    • Dude, I did not see those mini-quiches otherwise I would have been ALL OVER THEM!!! I do think it’s normal to accumulate when we settle down a bit, I did it in Playa as we were there for a year, only I didn’t notice until it was time pack! Ouch! I think the thing was I was (once again) trying to fill an emotional hole, and it just doesn’t bloody work for me anymore. I gotta keep moving in the direction of my dreams, because that’s the only thing which has ever filled me up. Except of course, CHEESE. Love ya! xxx

  6. What a great post! I avoid shopping as much as I can, and remember with great fondness the years I lived off the grid with the most meager of possessions… focusing mostly on creating. xo

    • Wow! Thank you Linda. What an honor to have you here! I am enjoying your course and writers group so much. In fact, if I didn’t have this meltdown and subsequent epiphany, I may not have found myself connecting with you and so many other wonderful writers. Your off-grid experience sounds amazing, it would be great to totally unplug and just immerse in the creative process xxx

  7. Nowadays the only time I shop big is when I’m stocking up on boxes of fruit that I turn into the kind of bursts of energy I used to dream of. :)

    Any of those huge superstores kind of freak me out, it’s trippy how people could need all that crap! I’m glad you had a moment of clarity there though – isn’t it hilarious how the Universe picks the most unglamorous locations to give us a sacred epiphany.
    Karyn @ Not Done Travelling recently posted..How To Escape The Crowds On Phi Phi LehMy Profile

    • That is awesome Karyn! They sure had a lot of fruit there but it was all imported and considering the amount of fresh produce dripping off the trees here it just didn’t feel right.

  8. Wow, shoe racks. They are like the little manicure kits that I used to get at Christmas. Something in them that creates a feeling of nostalgia for the past where people say “life was easier”. What is that about? This is the easiest my life has ever been. Today,I know that I get the gift to live in the moment and the grace to be grateful for that moment. I can buy or not buy or create or not create and still be loved.

  9. Thank you so much for sharing this insight. It is so easy to simply follow the road everyone we see around us is following, and never check in with ourselves if it is really what we want to do. Creating turns out to be infinitely more interesting than just buying more stuff, right?
    My wife and I finally came to that conclusion (after a gentle shove from universal forces) and sold all our belongings over a year ago.
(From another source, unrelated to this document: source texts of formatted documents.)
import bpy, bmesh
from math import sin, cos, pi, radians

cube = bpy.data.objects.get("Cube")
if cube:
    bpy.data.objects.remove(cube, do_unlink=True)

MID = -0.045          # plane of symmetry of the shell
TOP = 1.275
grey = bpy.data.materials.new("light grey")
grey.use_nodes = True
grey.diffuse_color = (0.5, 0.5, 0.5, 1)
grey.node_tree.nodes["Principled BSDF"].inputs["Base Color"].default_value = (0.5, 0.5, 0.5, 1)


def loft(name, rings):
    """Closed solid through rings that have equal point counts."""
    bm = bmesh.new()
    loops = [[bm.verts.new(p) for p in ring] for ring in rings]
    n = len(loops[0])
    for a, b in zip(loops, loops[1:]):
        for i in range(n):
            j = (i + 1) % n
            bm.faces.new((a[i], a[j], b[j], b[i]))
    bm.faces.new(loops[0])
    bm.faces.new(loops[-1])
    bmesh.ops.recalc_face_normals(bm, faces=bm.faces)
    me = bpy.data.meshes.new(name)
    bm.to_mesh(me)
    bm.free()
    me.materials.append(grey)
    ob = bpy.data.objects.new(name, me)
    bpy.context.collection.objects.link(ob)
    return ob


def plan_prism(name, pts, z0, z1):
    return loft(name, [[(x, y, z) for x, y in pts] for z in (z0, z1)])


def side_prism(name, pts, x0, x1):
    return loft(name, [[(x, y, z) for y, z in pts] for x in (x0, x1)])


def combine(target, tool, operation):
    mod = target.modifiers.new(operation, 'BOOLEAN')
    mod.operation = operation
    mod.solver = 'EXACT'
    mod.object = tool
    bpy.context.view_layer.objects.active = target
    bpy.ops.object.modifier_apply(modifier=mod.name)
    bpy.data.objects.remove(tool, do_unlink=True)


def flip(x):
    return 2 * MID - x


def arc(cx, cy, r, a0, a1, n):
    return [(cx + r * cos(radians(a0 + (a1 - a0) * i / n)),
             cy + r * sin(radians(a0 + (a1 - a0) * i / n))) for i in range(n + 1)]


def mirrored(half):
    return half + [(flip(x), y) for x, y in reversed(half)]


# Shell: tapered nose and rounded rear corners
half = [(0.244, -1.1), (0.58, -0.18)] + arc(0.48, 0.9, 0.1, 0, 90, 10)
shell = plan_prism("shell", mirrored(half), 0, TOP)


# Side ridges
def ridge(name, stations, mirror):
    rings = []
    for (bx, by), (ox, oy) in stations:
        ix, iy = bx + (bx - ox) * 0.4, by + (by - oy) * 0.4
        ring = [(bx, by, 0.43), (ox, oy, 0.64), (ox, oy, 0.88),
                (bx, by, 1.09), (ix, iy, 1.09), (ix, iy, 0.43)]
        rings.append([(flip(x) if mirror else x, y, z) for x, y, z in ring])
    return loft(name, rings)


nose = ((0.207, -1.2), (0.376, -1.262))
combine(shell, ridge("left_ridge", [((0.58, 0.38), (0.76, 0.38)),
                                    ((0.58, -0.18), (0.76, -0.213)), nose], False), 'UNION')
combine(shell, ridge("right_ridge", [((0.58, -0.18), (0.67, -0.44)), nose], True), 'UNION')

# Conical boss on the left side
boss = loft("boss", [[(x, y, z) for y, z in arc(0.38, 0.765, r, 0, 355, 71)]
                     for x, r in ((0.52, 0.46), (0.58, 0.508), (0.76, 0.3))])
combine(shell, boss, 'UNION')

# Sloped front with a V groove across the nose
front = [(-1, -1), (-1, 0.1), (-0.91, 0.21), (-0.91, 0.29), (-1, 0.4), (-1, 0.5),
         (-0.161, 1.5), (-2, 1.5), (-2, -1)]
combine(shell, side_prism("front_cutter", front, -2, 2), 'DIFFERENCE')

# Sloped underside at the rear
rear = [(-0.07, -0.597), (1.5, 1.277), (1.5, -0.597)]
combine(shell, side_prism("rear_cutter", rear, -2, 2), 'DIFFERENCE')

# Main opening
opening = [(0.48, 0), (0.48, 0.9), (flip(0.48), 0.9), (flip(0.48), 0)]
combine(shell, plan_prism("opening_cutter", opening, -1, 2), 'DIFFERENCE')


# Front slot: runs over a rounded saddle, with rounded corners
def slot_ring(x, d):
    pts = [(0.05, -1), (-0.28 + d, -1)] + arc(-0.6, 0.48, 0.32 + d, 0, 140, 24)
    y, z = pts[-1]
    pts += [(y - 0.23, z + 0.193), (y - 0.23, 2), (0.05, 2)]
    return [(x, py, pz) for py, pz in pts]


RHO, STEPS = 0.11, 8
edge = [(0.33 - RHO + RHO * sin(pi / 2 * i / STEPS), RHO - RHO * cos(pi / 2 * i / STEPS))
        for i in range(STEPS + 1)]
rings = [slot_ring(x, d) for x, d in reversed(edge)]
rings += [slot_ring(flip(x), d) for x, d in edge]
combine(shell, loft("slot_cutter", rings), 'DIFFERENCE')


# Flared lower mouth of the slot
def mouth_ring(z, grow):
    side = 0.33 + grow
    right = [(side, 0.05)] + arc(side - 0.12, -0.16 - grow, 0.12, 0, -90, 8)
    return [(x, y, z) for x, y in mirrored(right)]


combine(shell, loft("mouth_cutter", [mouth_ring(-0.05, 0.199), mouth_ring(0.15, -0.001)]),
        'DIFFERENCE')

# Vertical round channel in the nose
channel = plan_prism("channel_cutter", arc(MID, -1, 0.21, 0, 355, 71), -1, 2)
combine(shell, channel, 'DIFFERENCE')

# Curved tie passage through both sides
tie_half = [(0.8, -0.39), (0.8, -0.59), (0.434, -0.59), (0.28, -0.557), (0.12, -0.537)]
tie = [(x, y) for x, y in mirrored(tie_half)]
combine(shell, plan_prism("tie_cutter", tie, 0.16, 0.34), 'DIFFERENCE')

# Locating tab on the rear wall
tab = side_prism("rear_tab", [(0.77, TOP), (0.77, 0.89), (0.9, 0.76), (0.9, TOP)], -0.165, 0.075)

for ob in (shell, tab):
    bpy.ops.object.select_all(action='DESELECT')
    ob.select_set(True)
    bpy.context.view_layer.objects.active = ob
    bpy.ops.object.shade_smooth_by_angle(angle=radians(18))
Now we are free to travel, explore and create. Following our own path has proven to be so much fun!
    Neil recently posted..Chronology of a House Sit: Saying FarewellMy Profile

    • That is fantastic Neil! I agree, following the path which is right for you is so, so important for a fulfilled life. I wish you and your wife many wonderful adventures as you create the life of your dreams! :-)

  10. Hi Sarah, it’s amazing that someone can have a profound sense of clarity at Costco at all places. I love it! I have not stepped into Costco at all! Have no desire. I just don’t get it, the extreme consumerism that is. Why do people feel the need to fill their houses with toilet paper? It’s sad that a lot of people find self-worth in being big “consumer” rather than finding it within. I’m glad that your Costco trip heightened your sense of purpose to create, to inspire others.

    • Hi Marisol! Right?? I was curious… part of me thought my emotional upset could be cured by buying toilet paper in bulk, ha! :-) But I was just reminded of how much I have changed. Now stillness and reflection is how I now weather emotional storms xoxo